====== MATERIAL SUPPLIED ======
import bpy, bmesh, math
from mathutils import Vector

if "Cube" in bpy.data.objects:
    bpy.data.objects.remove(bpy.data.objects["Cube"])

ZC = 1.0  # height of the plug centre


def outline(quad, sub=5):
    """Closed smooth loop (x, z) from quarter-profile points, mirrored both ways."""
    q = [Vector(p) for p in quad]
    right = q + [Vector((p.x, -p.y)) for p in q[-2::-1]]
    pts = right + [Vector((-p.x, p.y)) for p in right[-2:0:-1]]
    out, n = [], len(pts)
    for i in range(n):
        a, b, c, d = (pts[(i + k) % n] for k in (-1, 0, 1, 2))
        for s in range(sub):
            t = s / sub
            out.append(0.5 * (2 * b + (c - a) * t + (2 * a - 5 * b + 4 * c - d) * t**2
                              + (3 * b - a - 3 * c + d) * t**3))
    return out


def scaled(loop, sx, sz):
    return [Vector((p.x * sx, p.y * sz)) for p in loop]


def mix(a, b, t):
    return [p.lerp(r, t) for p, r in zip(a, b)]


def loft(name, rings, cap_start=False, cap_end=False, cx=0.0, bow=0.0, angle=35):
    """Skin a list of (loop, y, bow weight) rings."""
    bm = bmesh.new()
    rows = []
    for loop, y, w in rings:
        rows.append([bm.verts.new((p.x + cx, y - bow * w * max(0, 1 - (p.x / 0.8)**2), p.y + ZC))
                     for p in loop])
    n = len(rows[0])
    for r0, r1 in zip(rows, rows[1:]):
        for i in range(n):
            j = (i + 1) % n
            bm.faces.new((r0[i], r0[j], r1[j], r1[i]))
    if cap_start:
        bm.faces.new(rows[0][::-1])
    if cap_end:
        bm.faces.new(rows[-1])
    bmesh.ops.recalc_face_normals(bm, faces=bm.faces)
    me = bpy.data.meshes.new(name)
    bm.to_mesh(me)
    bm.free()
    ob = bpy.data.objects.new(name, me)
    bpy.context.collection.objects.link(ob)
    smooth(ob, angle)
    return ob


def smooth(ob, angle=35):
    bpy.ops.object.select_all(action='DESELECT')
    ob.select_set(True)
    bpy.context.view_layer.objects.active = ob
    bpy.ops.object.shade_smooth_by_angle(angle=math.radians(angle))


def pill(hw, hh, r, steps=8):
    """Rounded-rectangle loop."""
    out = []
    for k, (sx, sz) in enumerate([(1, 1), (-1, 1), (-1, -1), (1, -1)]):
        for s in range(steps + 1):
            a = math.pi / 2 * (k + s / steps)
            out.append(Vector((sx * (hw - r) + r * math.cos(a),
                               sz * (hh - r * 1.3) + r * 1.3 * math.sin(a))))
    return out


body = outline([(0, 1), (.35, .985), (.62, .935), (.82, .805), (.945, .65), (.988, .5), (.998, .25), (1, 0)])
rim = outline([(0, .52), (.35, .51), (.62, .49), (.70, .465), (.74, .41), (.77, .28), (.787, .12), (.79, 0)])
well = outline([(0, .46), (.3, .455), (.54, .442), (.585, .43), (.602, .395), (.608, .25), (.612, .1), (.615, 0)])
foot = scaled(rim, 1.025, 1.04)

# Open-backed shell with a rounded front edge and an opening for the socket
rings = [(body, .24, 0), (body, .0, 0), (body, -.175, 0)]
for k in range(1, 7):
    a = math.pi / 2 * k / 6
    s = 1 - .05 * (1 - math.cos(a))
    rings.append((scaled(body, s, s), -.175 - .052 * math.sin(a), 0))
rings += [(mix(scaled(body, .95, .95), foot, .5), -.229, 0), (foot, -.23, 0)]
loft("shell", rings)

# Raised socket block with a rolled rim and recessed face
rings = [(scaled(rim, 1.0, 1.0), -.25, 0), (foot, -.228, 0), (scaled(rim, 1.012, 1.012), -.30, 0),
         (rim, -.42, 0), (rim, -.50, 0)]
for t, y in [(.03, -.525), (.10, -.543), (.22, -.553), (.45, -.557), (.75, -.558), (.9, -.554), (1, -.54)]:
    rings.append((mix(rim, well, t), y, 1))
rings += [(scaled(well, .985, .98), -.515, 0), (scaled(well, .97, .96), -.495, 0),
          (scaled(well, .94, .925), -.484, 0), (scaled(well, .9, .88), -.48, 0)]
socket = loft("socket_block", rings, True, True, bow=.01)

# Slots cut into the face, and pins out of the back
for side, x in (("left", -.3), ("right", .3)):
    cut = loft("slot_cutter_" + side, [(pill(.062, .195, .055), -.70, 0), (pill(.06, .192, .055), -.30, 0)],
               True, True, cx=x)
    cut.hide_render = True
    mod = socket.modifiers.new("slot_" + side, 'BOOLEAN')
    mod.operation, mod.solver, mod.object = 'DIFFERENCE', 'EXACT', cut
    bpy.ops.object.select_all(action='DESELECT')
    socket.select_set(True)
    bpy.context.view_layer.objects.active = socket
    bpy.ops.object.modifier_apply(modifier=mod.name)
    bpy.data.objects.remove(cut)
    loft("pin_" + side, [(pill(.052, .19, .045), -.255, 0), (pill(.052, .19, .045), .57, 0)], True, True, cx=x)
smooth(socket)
======
====== MATERIAL SUPPLIED ======
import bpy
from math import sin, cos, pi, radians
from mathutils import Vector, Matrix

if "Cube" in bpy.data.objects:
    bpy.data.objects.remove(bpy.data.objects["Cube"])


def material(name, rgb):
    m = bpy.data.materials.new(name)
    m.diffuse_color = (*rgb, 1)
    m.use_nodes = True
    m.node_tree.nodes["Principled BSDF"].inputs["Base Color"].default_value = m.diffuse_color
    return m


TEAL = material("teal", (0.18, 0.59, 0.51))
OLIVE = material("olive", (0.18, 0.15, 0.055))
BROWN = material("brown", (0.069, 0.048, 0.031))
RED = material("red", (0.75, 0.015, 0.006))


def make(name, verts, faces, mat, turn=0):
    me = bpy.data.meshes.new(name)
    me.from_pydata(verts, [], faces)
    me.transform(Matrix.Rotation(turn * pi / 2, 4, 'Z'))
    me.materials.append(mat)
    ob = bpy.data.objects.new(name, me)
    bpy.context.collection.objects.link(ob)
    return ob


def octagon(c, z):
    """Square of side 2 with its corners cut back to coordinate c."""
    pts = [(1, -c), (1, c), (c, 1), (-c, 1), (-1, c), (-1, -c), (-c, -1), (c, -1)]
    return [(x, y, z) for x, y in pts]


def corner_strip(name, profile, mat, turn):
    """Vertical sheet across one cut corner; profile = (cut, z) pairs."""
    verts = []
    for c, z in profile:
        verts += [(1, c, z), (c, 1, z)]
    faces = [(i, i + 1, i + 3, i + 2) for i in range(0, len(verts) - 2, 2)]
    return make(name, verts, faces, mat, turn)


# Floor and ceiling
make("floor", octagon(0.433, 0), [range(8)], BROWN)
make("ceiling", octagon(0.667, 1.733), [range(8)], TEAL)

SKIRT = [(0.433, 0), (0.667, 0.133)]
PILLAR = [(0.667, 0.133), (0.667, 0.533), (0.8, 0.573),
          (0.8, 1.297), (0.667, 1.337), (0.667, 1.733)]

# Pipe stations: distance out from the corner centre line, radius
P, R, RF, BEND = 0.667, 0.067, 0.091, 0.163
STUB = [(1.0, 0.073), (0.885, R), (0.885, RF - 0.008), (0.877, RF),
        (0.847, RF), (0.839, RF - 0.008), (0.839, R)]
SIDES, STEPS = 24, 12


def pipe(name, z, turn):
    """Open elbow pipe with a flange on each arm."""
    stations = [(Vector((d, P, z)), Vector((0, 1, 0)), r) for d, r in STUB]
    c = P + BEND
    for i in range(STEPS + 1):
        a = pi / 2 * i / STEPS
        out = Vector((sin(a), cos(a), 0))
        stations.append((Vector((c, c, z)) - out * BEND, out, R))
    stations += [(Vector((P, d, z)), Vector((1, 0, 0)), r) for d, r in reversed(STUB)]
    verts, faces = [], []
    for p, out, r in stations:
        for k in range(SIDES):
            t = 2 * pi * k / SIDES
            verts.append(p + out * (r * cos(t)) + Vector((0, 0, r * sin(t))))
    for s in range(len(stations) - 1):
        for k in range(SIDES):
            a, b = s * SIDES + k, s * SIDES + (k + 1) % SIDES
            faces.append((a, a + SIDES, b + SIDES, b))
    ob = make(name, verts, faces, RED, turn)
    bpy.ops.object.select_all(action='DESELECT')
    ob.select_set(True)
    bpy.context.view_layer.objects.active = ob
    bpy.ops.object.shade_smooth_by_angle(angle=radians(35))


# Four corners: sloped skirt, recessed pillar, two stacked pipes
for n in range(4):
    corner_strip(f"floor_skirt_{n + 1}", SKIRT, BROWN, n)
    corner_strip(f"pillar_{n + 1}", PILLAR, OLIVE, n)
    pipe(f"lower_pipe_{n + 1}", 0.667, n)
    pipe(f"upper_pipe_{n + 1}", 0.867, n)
======
> **DIRECTIONS**:
Which lines above run from the one containing "(0.847, RF), (0.839, RF" down to the one containing "SKIRT, BROWN, n)"? Repeat exactly those, both ends included, and nothing else.

> **SOLVED PROBLEM**:
        (0.847, RF), (0.839, RF - 0.008), (0.839, R)]
SIDES, STEPS = 24, 12


def pipe(name, z, turn):
    """Open elbow pipe with a flange on each arm."""
    stations = [(Vector((d, P, z)), Vector((0, 1, 0)), r) for d, r in STUB]
    c = P + BEND
    for i in range(STEPS + 1):
        a = pi / 2 * i / STEPS
        out = Vector((sin(a), cos(a), 0))
        stations.append((Vector((c, c, z)) - out * BEND, out, R))
    stations += [(Vector((P, d, z)), Vector((1, 0, 0)), r) for d, r in reversed(STUB)]
    verts, faces = [], []
    for p, out, r in stations:
        for k in range(SIDES):
            t = 2 * pi * k / SIDES
            verts.append(p + out * (r * cos(t)) + Vector((0, 0, r * sin(t))))
    for s in range(len(stations) - 1):
        for k in range(SIDES):
            a, b = s * SIDES + k, s * SIDES + (k + 1) % SIDES
            faces.append((a, a + SIDES, b + SIDES, b))
    ob = make(name, verts, faces, RED, turn)
    bpy.ops.object.select_all(action='DESELECT')
    ob.select_set(True)
    bpy.context.view_layer.objects.active = ob
    bpy.ops.object.shade_smooth_by_angle(angle=radians(35))


# Four corners: sloped skirt, recessed pillar, two stacked pipes
for n in range(4):
    corner_strip(f"floor_skirt_{n + 1}", SKIRT, BROWN, n)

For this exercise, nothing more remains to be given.